*** Opening of Records for the task ***

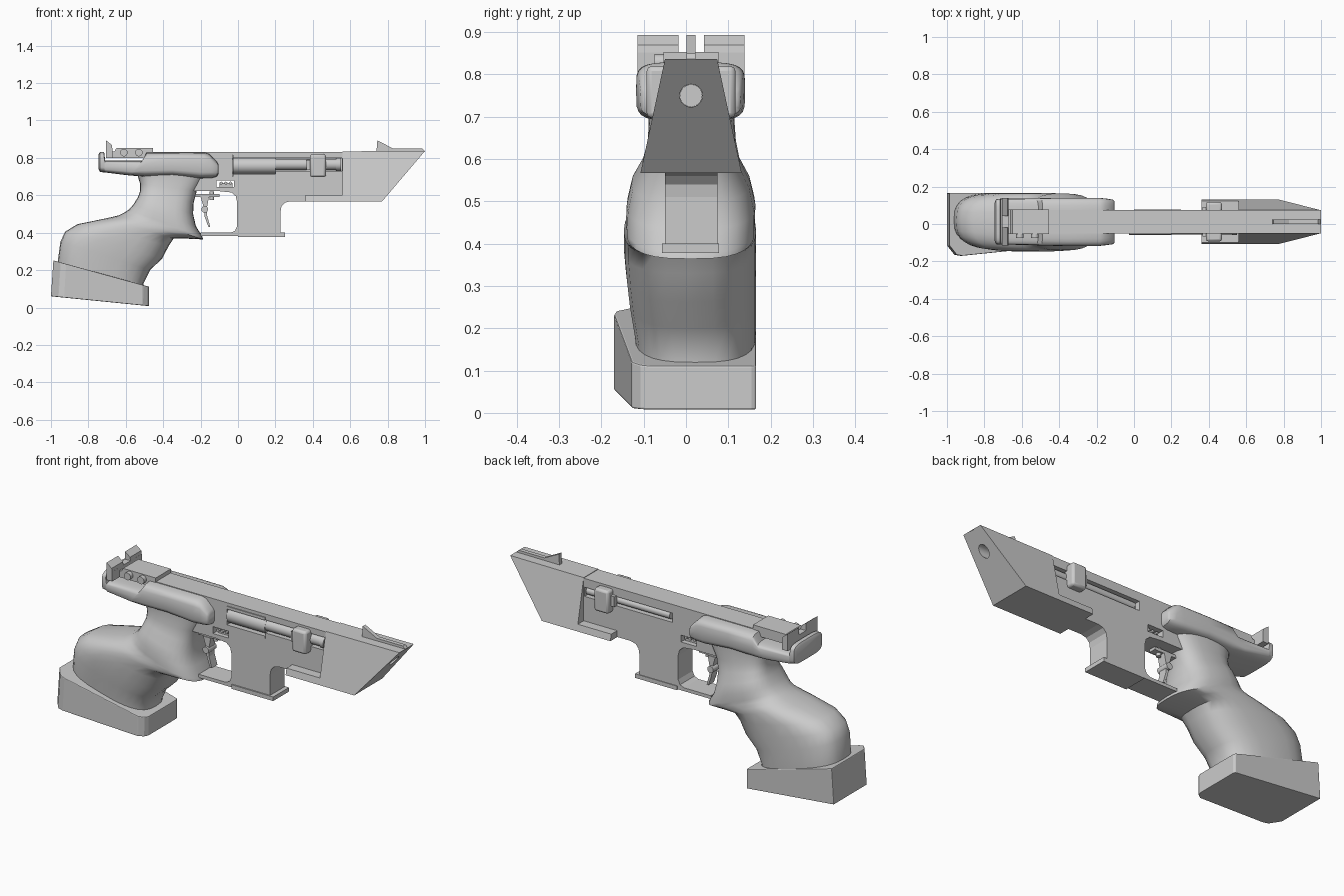
import bpy, bmesh, math
from mathutils import Matrix, Vector

if "Cube" in bpy.data.objects:
    bpy.data.objects.remove(bpy.data.objects["Cube"])

YC = 0.012  # centre plane of the frame


def make(name, bm, smooth=None, bevel=0):
    bmesh.ops.recalc_face_normals(bm, faces=bm.faces[:])
    me = bpy.data.meshes.new(name)
    bm.to_mesh(me)
    bm.free()
    ob = bpy.data.objects.new(name, me)
    bpy.context.collection.objects.link(ob)
    bpy.context.view_layer.objects.active = ob
    bpy.ops.object.select_all(action='DESELECT')
    ob.select_set(True)
    if bevel:
        m = ob.modifiers.new("bevel", 'BEVEL')
        m.width, m.segments = bevel, 2
    if smooth:
        bpy.ops.object.shade_smooth_by_angle(angle=math.radians(smooth))
    return ob


def prism(name, pts, width, yc=YC, **kw):
    """Side profile (x, z) spread to a half width, constant or a function of z."""
    half = width if callable(width) else (lambda z: width)
    bm = bmesh.new()
    a = [bm.verts.new((x, yc - half(z), z)) for x, z in pts]
    b = [bm.verts.new((x, yc + half(z), z)) for x, z in pts]
    bm.faces.new(a)
    bm.faces.new(b[::-1])
    for i in range(len(pts)):
        j = (i + 1) % len(pts)
        bm.faces.new((a[i], b[i], b[j], a[j]))
    return make(name, bm, **kw)


def box(name, x0, x1, y0, y1, z0, z1, **kw):
    return prism(name, [(x0, z0), (x1, z0), (x1, z1), (x0, z1)],
                 (y1 - y0) / 2, (y0 + y1) / 2, **kw)


def rod(name, p, q, r, n=24):
    p, q = Vector(p), Vector(q)
    bm = bmesh.new()
    bmesh.ops.create_cone(bm, cap_ends=True, segments=n, radius1=r, radius2=r, depth=(q - p).length)
    rot = (q - p).to_track_quat('Z', 'Y').to_matrix().to_4x4()
    bm.transform(Matrix.Translation((p + q) / 2) @ rot)
    return make(name, bm, smooth=40)


def loft(name, rows, power, n=28):
    """Rounded sections, each spanning two (x, z) points and a y range."""
    bm = bmesh.new()
    rings = []
    for ax, az, bx, bz, y0, y1 in rows:
        ring = []
        for k in range(n):
            t = 2 * math.pi * k / n
            c, s = math.cos(t), math.sin(t)
            u = 0.5 + 0.5 * math.copysign(abs(c) ** (2 / power), c)
            v = 0.5 + 0.5 * math.copysign(abs(s) ** (2 / power), s)
            ring.append(bm.verts.new((ax + (bx - ax) * u, y0 + (y1 - y0) * v, az + (bz - az) * u)))
        rings.append(ring)
    for r, s in zip(rings, rings[1:]):
        for k in range(n):
            j = (k + 1) % n
            bm.faces.new((r[k], r[j], s[j], s[k]))
    bm.faces.new(rings[0])
    bm.faces.new(rings[-1])
    return make(name, bm, smooth=45)


def cut(ob, cutters):
    for c in cutters:
        m = ob.modifiers.new("cut", 'BOOLEAN')
        m.operation, m.solver, m.object = 'DIFFERENCE', 'EXACT', c
        bpy.context.view_layer.objects.active = ob
        bpy.ops.object.modifier_apply(modifier=m.name)
        bpy.data.objects.remove(c)


# Frame with magazine housing and trigger guard
frame = prism("frame", [
    (-.50, .832), (.57, .832), (.57, .568), (.28, .568), (.25, .56), (.232, .54), (.227, .51),
    (.227, .40), (.227, .382), (-.20, .382), (-.20, .40), (-.04, .40), (-.016, .41), (-.005, .435),
    (-.005, .565), (-.012, .595), (-.035, .615), (-.10, .622), (-.24, .622), (-.30, .70), (-.50, .72)], .062)
cut(frame, [
    box("port_cutter", -.03, .20, -.2, -.012, .70, .815),
    box("bolt_slot_cutter", .19, .555, -.2, -.012, .73, .80),
    box("rear_slot_cutter", .03, .555, .045, .2, .735, .785),
    rod("slot_end_cutter", (.03, .045, .76), (.03, .2, .76), .027),
    box("release_slot_cutter", -.115, -.022, -.2, .2, .643, .68)])
box("magazine_base", 0, .25, -.057, .078, .378, .40)
box("release_lever", -.10, -.03, -.03, .05, .645, .665)
for i in range(3):
    x = -.09 + i * .025
    rod("release_pin", (x, -.045, .665), (x, .06, .665), .008, 10)

# Flared nose with lower lip, muzzle bore
nose = prism("nose", [(.56, .835), (1.0, .837), (.77, .567), (.36, .567), (.36, .602), (.56, .602)],
             lambda z: .062 + (.835 - z) * .215)
cut(nose, [rod("muzzle_cutter", (.70, YC, .75), (1.1, YC, .75), .027, 32)])
rod("barrel", (.60, YC, .75), (.80, YC, .75), .0265, 32)
prism("front_sight", [(.74, .83), (1.0, .835), (.985, .85), (.83, .85), (.745, .893)], .011)

# Bolt, action rod and cocking handles
rod("bolt_body", (-.028, -.015, .758), (.20, -.015, .758), .043)
box("port_upper_rail", -.028, .20, -.055, -.012, .80, .815)
box("port_lower_rail", -.028, .20, -.055, -.012, .70, .715)
rod("action_rod", (.20, -.025, .765), (.54, -.025, .765), .03)
rod("action_rod_collar", (.525, -.025, .765), (.55, -.025, .765), .034)
rod("rear_action_rod", (.05, .05, .76), (.55, .05, .76), .02)
for side in (-1, 1):
    ys = sorted((YC + side * .035, YC + side * .105))
    box("cocking_handle", .385, .47, *ys, .697, .82, bevel=.012, smooth=40)
    ys = sorted((YC + side * .055, YC + side * .08))
    box("handle_foot", .365, .40, *ys, .735, .79)

# Trigger assembly
box("trigger_bar", -.24, -.10, YC - .02, YC + .02, .592, .608)
prism("trigger_blade", [(-.20, .592), (-.155, .592), (-.165, .54), (-.165, .49), (-.148, .432),
                        (-.158, .43), (-.178, .485), (-.182, .53)], .024)
rod("trigger_pivot", (-.178, YC - .035, .525), (-.178, YC + .035, .525), .018, 16)
rod("trigger_screw", (-.14, YC, .575), (-.14, YC, .62), .012, 12)

# Sculpted grip: rear point, front point, y range
loft("grip", [
    (-.965, .21, -.505, .09, -.118, .163),
    (-.962, .26, -.505, .13, -.122, .165),
    (-.95, .35, -.47, .20, -.135, .166),
    (-.925, .405, -.405, .262, -.142, .166),
    (-.86, .445, -.37, .33, -.147, .166),
    (-.70, .478, -.345, .368, -.147, .166),
    (-.64, .492, -.27, .368, -.147, .166),
    (-.61, .507, -.187, .364, -.142, .163),
    (-.585, .522, -.19, .378, -.142, .163),
    (-.56, .55, -.225, .435, -.14, .164),
    (-.535, .59, -.24, .50, -.128, .152),
    (-.523, .625, -.237, .56, -.103, .128),
    (-.523, .66, -.22, .625, -.09, .118),
    (-.535, .70, -.18, .695, -.088, .114),
    (-.55, .73, -.17, .73, -.088, .114)], 2.8)

# Hand rest above the grip: lower point, upper point, y range
loft("hand_rest", [
    (-.745, .74, -.745, .82, -.09, .115),
    (-.738, .725, -.738, .832, -.108, .132),
    (-.716, .722, -.716, .832, -.11, .135),
    (-.71, .722, -.71, .785, -.11, .135),
    (-.58, .706, -.51, .785, -.112, .136),
    (-.50, .70, -.49, .829, -.115, .138),
    (-.35, .705, -.35, .829, -.118, .14),
    (-.20, .69, -.18, .829, -.118, .14),
    (-.14, .692, -.155, .822, -.113, .136),
    (-.113, .70, -.113, .78, -.108, .13),
    (-.105, .715, -.105, .765, -.10, .122)], 4.5)

# Sloping palm rest at the bottom, clipped at two corners
plan = [(-1, .166), (-.48, .166), (-.475, .155), (-.475, -.085), (-.485, -.108), (-.51, -.128),
        (-.93, -.17), (-.96, -.165), (-1, -.115)]
bm = bmesh.new()
low = [bm.verts.new((x, y, .06 - (x + 1) * .1)) for x, y in plan]
top = [bm.verts.new((x + .013 * (-.475 - x) / .525, y, .252 - (x + 1) * .268)) for x, y in plan]
bm.faces.new(low)
bm.faces.new(top)
for i in range(len(plan)):
    j = (i + 1) % len(plan)
    bm.faces.new((low[i], low[j], top[j], top[i]))
make("palm_rest", bm, bevel=.004)

# Rear sight with notched blade and adjusting screws
prism("rear_sight_body", [(-.70, .80), (-.50, .80), (-.49, .815), (-.455, .83), (-.455, .853), (-.65, .853),
                          (-.66, .835), (-.70, .835)], .065)
box("rear_sight_blade", -.705, -.672, -.115, .138, .80, .852)
for y0, y1 in ((-.115, -.018), (.042, .138)):
    prism("rear_sight_post", [(-.705, .85), (-.672, .85), (-.675, .87), (-.705, .893)],
          (y1 - y0) / 2, (y0 + y1) / 2)
for x in (-.61, -.53):
    rod("sight_screw", (x, -.075, .828), (x, -.04, .828), .02, 20)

*** Close of Records for the task ***

**Task objective:**
Check each line above for the string "width" and copy every line that has it.

**Task response:**
        m.width, m.segments = bevel, 2
def prism(name, pts, width, yc=YC, **kw):
    """Side profile (x, z) spread to a half width, constant or a function of z."""
    half = width if callable(width) else (lambda z: width)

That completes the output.